The NTSB doesn’t just investigate accidents; it also routinely examines incidents to determine whether they expose an underlying safety problem, which, if not addressed, could set the stage for future accidents. Recently, it examined an incident involving an Airbus A320 operated by United Airlines. This led to the discovery that there had been at least 49 similar incidents in the United States and the United Kingdom. In response to its own investigation, the NTSB issued a safety recommendation, hoping to encourage FAA action.
I first met Lina Borozdina at Oshkosh in 2005, when Richard Branson and Burt Rutan announced a joint venture between Virgin Galactic and Scaled Composites to manufacture a fleet of suborbital spacecrafts intended for space tourism.

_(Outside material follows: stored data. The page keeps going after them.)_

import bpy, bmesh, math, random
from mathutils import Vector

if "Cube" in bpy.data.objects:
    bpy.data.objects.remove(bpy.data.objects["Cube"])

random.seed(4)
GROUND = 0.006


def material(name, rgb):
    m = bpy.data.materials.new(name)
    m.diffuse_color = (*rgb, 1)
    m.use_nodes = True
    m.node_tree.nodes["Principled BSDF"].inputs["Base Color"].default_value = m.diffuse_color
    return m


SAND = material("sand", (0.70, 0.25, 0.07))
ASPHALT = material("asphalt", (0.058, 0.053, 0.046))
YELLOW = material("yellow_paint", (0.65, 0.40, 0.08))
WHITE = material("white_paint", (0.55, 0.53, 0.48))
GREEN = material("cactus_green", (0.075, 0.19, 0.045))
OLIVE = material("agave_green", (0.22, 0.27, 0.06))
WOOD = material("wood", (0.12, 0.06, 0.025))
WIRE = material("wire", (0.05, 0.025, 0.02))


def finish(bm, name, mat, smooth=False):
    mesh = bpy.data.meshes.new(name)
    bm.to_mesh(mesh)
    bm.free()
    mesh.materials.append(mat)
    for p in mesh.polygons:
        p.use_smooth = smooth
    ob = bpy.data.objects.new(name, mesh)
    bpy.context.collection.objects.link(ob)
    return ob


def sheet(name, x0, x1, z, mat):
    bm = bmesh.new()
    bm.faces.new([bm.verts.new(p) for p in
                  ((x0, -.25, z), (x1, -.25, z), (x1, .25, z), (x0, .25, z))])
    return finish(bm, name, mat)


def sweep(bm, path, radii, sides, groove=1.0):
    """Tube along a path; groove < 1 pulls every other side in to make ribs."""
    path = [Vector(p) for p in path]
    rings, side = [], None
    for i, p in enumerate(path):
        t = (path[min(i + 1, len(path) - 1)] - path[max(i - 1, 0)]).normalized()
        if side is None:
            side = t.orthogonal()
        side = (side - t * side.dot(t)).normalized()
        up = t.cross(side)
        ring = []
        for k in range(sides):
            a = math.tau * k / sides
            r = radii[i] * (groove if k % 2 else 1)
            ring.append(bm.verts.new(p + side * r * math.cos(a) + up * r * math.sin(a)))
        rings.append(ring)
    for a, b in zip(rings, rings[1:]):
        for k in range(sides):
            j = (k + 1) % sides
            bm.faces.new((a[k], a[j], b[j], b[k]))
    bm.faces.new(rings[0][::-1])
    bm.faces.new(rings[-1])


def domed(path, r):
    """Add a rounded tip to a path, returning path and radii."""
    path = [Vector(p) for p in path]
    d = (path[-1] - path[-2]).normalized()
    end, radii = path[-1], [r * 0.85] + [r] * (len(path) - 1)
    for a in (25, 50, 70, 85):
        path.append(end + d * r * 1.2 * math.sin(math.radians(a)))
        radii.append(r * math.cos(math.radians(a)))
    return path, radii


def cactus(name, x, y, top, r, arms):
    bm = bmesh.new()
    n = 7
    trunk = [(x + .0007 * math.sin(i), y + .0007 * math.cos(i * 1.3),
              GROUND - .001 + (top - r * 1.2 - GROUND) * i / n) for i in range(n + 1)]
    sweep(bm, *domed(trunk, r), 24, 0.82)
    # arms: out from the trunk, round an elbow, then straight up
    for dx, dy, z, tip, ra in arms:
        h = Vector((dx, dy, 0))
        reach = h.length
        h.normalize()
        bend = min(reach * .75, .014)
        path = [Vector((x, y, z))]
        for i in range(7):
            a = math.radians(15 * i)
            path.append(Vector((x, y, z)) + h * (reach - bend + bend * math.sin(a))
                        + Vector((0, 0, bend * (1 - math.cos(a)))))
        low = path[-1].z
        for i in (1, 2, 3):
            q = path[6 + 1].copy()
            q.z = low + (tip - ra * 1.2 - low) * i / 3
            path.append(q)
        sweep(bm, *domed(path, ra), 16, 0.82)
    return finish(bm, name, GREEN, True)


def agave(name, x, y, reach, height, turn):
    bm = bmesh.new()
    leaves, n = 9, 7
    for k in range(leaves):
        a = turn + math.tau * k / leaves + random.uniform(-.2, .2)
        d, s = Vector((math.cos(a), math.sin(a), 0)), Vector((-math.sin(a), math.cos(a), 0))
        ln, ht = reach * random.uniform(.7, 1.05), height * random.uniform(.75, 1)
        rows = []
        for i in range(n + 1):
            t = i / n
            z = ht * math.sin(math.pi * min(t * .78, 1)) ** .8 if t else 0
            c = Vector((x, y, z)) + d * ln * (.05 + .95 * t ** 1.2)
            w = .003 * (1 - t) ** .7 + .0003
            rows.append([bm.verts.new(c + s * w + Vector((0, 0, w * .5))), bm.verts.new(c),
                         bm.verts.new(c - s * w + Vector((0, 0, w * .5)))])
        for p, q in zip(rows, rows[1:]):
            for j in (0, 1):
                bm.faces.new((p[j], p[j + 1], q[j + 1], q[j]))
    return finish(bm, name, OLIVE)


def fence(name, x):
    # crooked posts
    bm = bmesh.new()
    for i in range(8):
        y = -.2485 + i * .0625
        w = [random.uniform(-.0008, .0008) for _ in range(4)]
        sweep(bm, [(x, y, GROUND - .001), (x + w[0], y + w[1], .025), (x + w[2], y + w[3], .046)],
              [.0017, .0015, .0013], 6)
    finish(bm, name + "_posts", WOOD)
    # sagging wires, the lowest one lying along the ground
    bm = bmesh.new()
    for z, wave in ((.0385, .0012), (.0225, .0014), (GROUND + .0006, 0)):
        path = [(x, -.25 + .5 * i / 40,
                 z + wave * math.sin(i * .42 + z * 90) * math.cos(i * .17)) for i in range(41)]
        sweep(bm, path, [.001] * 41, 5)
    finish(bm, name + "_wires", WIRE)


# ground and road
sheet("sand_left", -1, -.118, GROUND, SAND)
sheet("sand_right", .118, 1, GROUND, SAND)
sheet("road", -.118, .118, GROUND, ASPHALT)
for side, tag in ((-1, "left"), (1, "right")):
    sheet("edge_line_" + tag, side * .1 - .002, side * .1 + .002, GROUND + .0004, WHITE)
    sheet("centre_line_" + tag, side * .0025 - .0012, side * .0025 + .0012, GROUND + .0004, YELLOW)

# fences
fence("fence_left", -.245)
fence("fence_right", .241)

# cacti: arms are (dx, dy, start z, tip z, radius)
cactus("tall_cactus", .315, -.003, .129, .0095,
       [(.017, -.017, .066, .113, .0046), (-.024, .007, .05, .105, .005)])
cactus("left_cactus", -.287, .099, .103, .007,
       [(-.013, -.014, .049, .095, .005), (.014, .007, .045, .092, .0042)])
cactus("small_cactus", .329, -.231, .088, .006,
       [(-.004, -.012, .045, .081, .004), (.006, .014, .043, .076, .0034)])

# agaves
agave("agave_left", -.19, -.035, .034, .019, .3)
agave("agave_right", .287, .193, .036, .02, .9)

Lina, a biochemist who had mortgaged her home to purchase a $200,000 ticket on the suborbital flight, was next to me in line for a helicopter flight over the air show grounds. But as our flight time approached, she looked increasingly worried. She was having second thoughts about going in the air, and it became apparent that this astronaut-to-be was afflicted by a fear of flying. Nonetheless, Lina was determined to travel to space, having dreamed of it since her childhood days in Ukraine.
The more you learn about flying, the more you know there is to learn about flying
With his big rawboned hand almost lovingly cradling a gigantic bag of Skittles candies, Bob Elliott might almost—almost—pass for Professor Dumbledore munching on Bertie Bott’s Every Flavor Beans. But the baseball cap and screaming-loud, airplane-festooned print shirt puts the kibosh to that comparison in a hurry. His eyes are mere slits from the bright overcast, or insufficient sleep the night before, or more likely, too many Skittles. Tempting me with the open bag, he explains how he got the nickname “A.D.D. Bob” from his flying buddies because he’s constantly diving out of formation (“A.D.D.”=Aviation Deficit Disorder).